- Opening Delimiter -
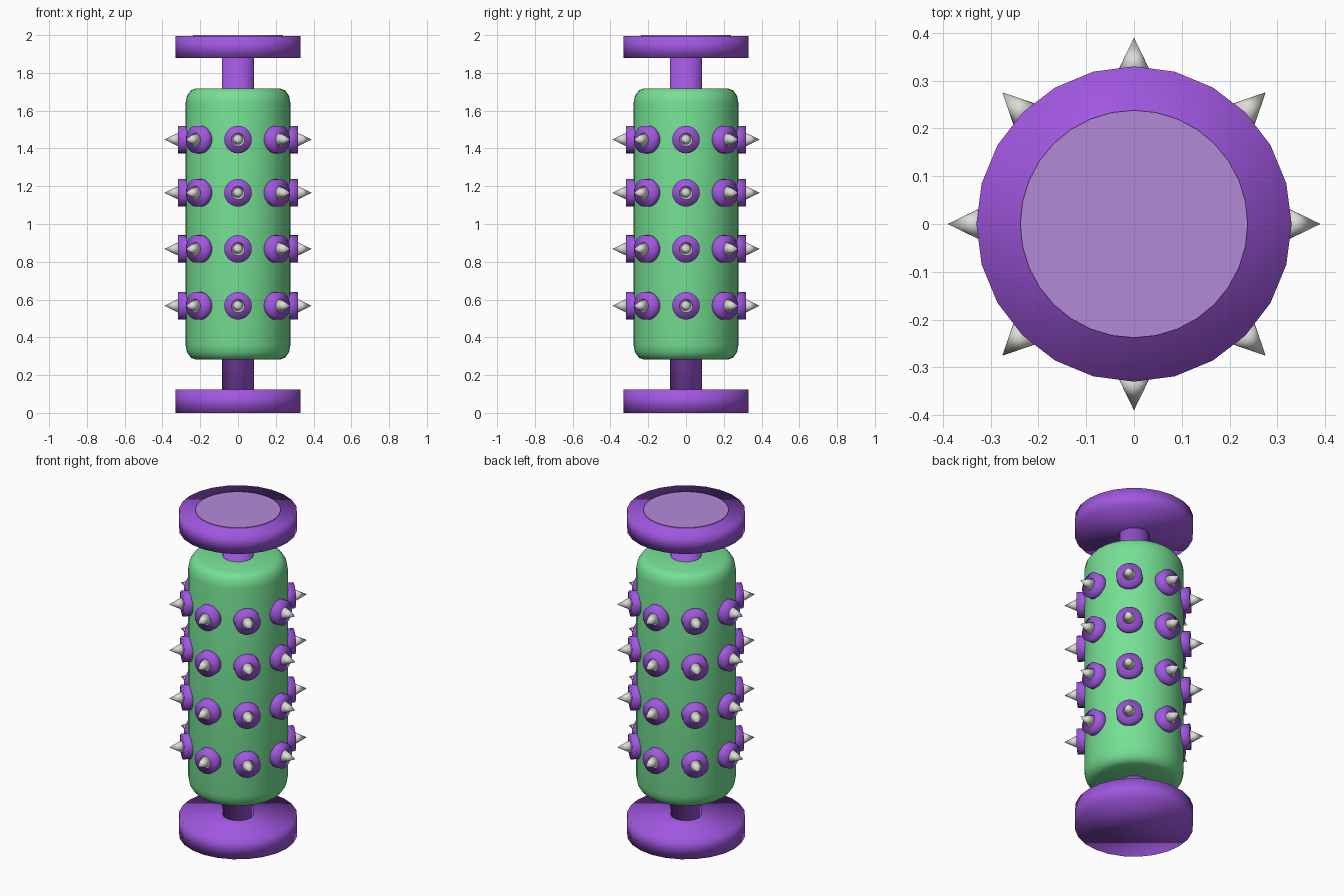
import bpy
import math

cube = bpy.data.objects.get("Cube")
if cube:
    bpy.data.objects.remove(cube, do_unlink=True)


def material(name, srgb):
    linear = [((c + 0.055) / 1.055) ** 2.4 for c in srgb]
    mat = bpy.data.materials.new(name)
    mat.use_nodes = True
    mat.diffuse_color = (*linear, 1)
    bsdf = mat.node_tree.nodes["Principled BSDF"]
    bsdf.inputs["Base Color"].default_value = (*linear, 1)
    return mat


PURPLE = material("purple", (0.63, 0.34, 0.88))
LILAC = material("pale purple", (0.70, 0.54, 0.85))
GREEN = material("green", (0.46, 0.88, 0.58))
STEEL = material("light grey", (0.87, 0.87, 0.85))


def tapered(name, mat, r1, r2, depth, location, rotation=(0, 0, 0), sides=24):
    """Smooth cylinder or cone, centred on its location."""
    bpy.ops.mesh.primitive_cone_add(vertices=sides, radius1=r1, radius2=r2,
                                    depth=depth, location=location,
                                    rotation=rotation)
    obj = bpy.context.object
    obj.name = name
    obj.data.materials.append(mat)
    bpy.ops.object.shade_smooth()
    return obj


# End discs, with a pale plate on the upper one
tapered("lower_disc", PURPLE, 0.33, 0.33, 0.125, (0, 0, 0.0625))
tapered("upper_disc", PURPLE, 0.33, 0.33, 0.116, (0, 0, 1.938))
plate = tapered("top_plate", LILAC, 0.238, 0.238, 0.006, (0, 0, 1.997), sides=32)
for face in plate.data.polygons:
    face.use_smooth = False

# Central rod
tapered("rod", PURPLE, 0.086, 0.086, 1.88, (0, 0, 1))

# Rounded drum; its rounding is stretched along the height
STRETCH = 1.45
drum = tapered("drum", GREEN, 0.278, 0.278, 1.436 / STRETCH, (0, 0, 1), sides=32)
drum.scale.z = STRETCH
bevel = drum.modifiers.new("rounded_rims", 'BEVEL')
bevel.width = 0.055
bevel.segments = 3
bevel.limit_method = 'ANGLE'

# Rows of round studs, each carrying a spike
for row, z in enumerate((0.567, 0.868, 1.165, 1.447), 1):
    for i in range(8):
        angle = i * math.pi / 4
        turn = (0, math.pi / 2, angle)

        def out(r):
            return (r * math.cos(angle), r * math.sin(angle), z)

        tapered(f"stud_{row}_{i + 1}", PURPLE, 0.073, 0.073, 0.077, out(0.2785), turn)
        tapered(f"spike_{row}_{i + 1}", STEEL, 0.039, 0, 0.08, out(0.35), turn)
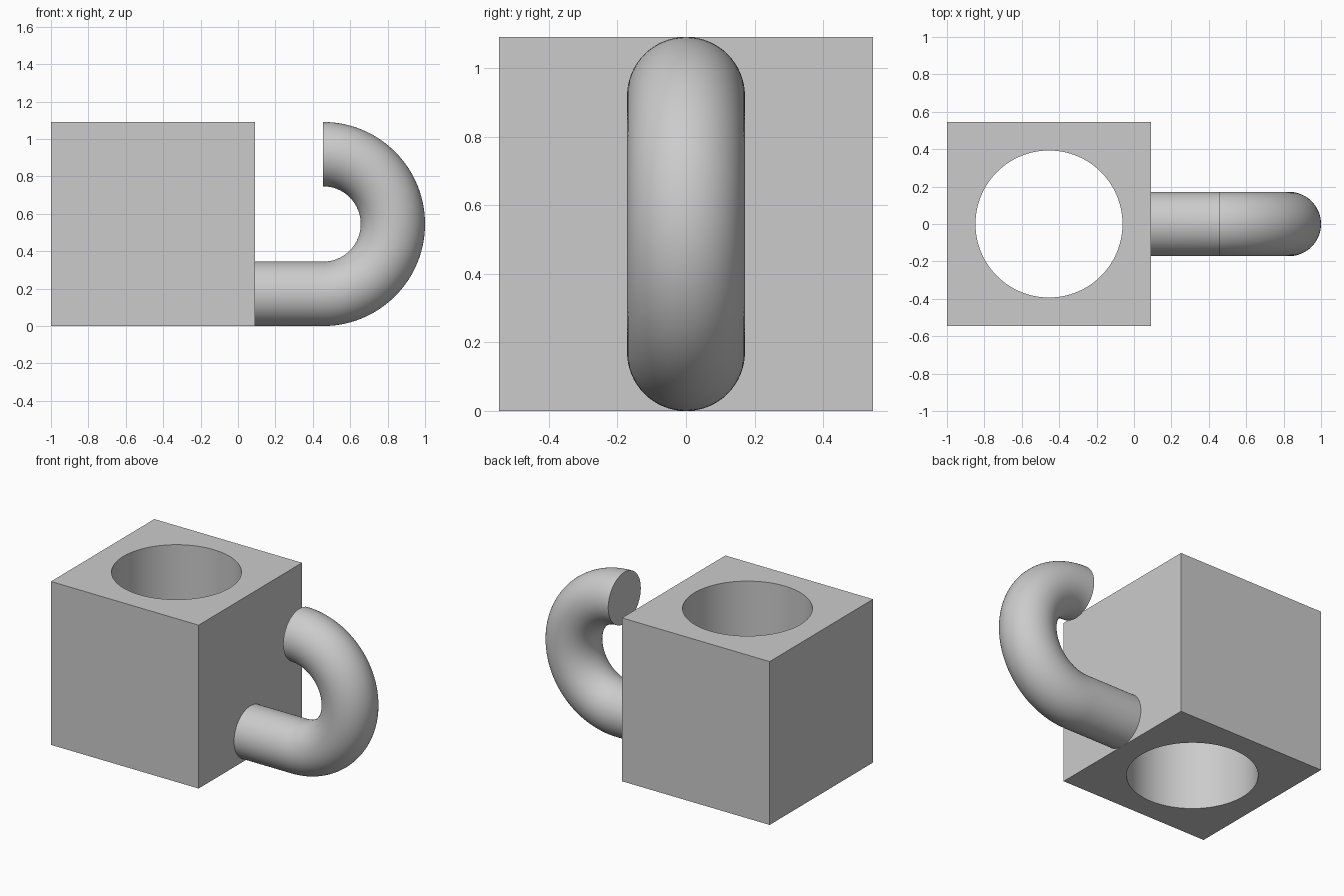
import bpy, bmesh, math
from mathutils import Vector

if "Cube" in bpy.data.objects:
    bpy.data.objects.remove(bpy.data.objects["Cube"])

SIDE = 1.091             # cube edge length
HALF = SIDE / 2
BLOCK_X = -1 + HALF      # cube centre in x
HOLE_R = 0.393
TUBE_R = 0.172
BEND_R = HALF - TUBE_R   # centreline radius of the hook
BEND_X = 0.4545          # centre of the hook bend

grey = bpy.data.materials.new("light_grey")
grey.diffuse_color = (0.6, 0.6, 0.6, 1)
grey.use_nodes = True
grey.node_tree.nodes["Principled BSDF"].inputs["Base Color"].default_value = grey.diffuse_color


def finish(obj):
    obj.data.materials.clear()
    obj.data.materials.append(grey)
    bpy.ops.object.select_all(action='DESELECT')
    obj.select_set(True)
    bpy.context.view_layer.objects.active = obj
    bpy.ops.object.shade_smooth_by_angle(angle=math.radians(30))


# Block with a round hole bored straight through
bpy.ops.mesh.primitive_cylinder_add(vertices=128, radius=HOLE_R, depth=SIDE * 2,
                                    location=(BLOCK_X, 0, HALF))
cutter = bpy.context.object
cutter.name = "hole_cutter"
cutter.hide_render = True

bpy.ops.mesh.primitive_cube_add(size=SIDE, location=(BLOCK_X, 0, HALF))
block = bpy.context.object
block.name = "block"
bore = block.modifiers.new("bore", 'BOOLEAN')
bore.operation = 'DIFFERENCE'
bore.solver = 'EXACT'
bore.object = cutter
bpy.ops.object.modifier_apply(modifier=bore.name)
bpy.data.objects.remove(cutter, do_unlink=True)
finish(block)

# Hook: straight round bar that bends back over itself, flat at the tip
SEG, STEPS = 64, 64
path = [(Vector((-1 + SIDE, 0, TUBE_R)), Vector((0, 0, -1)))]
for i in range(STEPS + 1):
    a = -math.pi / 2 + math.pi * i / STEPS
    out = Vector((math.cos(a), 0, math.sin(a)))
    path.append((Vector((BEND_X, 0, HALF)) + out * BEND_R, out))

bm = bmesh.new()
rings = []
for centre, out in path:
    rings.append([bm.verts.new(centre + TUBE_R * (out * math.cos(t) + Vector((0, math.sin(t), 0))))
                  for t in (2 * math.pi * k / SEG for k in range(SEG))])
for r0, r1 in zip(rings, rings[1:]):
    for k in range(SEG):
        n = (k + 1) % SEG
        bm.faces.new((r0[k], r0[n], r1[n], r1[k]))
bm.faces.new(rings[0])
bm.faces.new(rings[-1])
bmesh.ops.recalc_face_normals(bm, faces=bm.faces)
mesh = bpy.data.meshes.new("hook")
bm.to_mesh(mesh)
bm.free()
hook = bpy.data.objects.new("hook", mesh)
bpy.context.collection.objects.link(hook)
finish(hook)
- Closing Delimiter -
In the copy, each entry above must match exactly, and no picture may be carried over.

**RESULT FOR THIS TASK:**
import bpy
import math

cube = bpy.data.objects.get("Cube")
if cube:
    bpy.data.objects.remove(cube, do_unlink=True)


def material(name, srgb):
    linear = [((c + 0.055) / 1.055) ** 2.4 for c in srgb]
    mat = bpy.data.materials.new(name)
    mat.use_nodes = True
    mat.diffuse_color = (*linear, 1)
    bsdf = mat.node_tree.nodes["Principled BSDF"]
    bsdf.inputs["Base Color"].default_value = (*linear, 1)
    return mat


PURPLE = material("purple", (0.63, 0.34, 0.88))
LILAC = material("pale purple", (0.70, 0.54, 0.85))
GREEN = material("green", (0.46, 0.88, 0.58))
STEEL = material("light grey", (0.87, 0.87, 0.85))


def tapered(name, mat, r1, r2, depth, location, rotation=(0, 0, 0), sides=24):
    """Smooth cylinder or cone, centred on its location."""
    bpy.ops.mesh.primitive_cone_add(vertices=sides, radius1=r1, radius2=r2,
                                    depth=depth, location=location,
                                    rotation=rotation)
    obj = bpy.context.object
    obj.name = name
    obj.data.materials.append(mat)
    bpy.ops.object.shade_smooth()
    return obj


# End discs, with a pale plate on the upper one
tapered("lower_disc", PURPLE, 0.33, 0.33, 0.125, (0, 0, 0.0625))
tapered("upper_disc", PURPLE, 0.33, 0.33, 0.116, (0, 0, 1.938))
plate = tapered("top_plate", LILAC, 0.238, 0.238, 0.006, (0, 0, 1.997), sides=32)
for face in plate.data.polygons:
    face.use_smooth = False

# Central rod
tapered("rod", PURPLE, 0.086, 0.086, 1.88, (0, 0, 1))

# Rounded drum; its rounding is stretched along the height
STRETCH = 1.45
drum = tapered("drum", GREEN, 0.278, 0.278, 1.436 / STRETCH, (0, 0, 1), sides=32)
drum.scale.z = STRETCH
bevel = drum.modifiers.new("rounded_rims", 'BEVEL')
bevel.width = 0.055
bevel.segments = 3
bevel.limit_method = 'ANGLE'

# Rows of round studs, each carrying a spike
for row, z in enumerate((0.567, 0.868, 1.165, 1.447), 1):
    for i in range(8):
        angle = i * math.pi / 4
        turn = (0, math.pi / 2, angle)

        def out(r):
            return (r * math.cos(angle), r * math.sin(angle), z)

        tapered(f"stud_{row}_{i + 1}", PURPLE, 0.073, 0.073, 0.077, out(0.2785), turn)
        tapered(f"spike_{row}_{i + 1}", STEEL, 0.039, 0, 0.08, out(0.35), turn)
import bpy, bmesh, math
from mathutils import Vector

if "Cube" in bpy.data.objects:
    bpy.data.objects.remove(bpy.data.objects["Cube"])

SIDE = 1.091             # cube edge length
HALF = SIDE / 2
BLOCK_X = -1 + HALF      # cube centre in x
HOLE_R = 0.393
TUBE_R = 0.172
BEND_R = HALF - TUBE_R   # centreline radius of the hook
BEND_X = 0.4545          # centre of the hook bend

grey = bpy.data.materials.new("light_grey")
grey.diffuse_color = (0.6, 0.6, 0.6, 1)
grey.use_nodes = True
grey.node_tree.nodes["Principled BSDF"].inputs["Base Color"].default_value = grey.diffuse_color


def finish(obj):
    obj.data.materials.clear()
    obj.data.materials.append(grey)
    bpy.ops.object.select_all(action='DESELECT')
    obj.select_set(True)
    bpy.context.view_layer.objects.active = obj
    bpy.ops.object.shade_smooth_by_angle(angle=math.radians(30))


# Block with a round hole bored straight through
bpy.ops.mesh.primitive_cylinder_add(vertices=128, radius=HOLE_R, depth=SIDE * 2,
                                    location=(BLOCK_X, 0, HALF))
cutter = bpy.context.object
cutter.name = "hole_cutter"
cutter.hide_render = True

bpy.ops.mesh.primitive_cube_add(size=SIDE, location=(BLOCK_X, 0, HALF))
block = bpy.context.object
block.name = "block"
bore = block.modifiers.new("bore", 'BOOLEAN')
bore.operation = 'DIFFERENCE'
bore.solver = 'EXACT'
bore.object = cutter
bpy.ops.object.modifier_apply(modifier=bore.name)
bpy.data.objects.remove(cutter, do_unlink=True)
finish(block)

# Hook: straight round bar that bends back over itself, flat at the tip
SEG, STEPS = 64, 64
path = [(Vector((-1 + SIDE, 0, TUBE_R)), Vector((0, 0, -1)))]
for i in range(STEPS + 1):
    a = -math.pi / 2 + math.pi * i / STEPS
    out = Vector((math.cos(a), 0, math.sin(a)))
    path.append((Vector((BEND_X, 0, HALF)) + out * BEND_R, out))

bm = bmesh.new()
rings = []
for centre, out in path:
    rings.append([bm.verts.new(centre + TUBE_R * (out * math.cos(t) + Vector((0, math.sin(t), 0))))
                  for t in (2 * math.pi * k / SEG for k in range(SEG))])
for r0, r1 in zip(rings, rings[1:]):
    for k in range(SEG):
        n = (k + 1) % SEG
        bm.faces.new((r0[k], r0[n], r1[n], r1[k]))
bm.faces.new(rings[0])
bm.faces.new(rings[-1])
bmesh.ops.recalc_face_normals(bm, faces=bm.faces)
mesh = bpy.data.meshes.new("hook")
bm.to_mesh(mesh)
bm.free()
hook = bpy.data.objects.new("hook", mesh)
bpy.context.collection.objects.link(hook)
finish(hook)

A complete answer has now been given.